REQUIRED ACTION -
For every line that contains the string "range", pull that line out of the material below.

---------------

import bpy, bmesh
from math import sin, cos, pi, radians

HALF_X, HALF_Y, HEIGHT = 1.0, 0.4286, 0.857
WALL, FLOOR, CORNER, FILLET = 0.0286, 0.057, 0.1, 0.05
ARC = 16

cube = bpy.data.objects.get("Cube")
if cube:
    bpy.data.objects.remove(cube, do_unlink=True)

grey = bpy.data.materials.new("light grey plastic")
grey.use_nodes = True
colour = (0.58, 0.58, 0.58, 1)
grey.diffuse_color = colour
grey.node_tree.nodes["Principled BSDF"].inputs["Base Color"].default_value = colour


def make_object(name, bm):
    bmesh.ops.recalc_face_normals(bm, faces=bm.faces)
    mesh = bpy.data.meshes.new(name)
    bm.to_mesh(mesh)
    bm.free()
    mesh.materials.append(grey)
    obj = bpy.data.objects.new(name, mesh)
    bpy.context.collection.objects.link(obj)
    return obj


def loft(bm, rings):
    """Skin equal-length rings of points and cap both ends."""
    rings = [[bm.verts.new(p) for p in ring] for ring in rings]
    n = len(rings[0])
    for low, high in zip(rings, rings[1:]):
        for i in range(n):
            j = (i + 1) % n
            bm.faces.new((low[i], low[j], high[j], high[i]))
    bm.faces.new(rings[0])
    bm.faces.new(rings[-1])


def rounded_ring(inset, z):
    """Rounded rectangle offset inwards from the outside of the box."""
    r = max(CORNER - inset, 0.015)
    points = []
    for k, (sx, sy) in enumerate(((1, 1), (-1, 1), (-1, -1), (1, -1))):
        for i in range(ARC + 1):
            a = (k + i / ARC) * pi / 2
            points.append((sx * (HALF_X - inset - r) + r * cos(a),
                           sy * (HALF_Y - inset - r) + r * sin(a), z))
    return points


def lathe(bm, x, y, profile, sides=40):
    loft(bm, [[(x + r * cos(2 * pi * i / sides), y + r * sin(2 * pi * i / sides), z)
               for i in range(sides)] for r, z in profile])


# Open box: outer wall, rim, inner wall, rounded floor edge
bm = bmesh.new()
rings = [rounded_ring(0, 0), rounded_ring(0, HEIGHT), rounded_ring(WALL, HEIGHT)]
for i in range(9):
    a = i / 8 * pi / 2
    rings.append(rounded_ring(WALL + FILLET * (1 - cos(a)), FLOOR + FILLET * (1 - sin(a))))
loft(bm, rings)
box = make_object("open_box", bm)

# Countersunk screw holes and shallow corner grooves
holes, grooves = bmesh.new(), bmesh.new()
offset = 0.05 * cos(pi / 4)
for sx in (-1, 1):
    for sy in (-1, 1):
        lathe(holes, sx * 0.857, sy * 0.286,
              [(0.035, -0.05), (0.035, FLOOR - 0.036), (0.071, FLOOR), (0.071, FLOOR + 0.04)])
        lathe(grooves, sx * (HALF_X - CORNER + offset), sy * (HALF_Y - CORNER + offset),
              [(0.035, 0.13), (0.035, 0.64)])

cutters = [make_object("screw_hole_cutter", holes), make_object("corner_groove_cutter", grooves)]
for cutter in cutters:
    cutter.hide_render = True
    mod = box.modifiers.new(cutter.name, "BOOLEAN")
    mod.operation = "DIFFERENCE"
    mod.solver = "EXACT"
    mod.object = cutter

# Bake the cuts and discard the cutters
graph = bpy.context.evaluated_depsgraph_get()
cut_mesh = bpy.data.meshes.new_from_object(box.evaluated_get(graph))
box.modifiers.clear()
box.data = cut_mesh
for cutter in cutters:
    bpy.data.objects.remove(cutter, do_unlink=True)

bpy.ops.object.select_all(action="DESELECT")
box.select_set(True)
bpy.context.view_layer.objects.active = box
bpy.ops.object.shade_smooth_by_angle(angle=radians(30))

---------------

ANSWER AREA -
        for i in range(n):
        for i in range(ARC + 1):
               for i in range(sides)] for r, z in profile])
for i in range(9):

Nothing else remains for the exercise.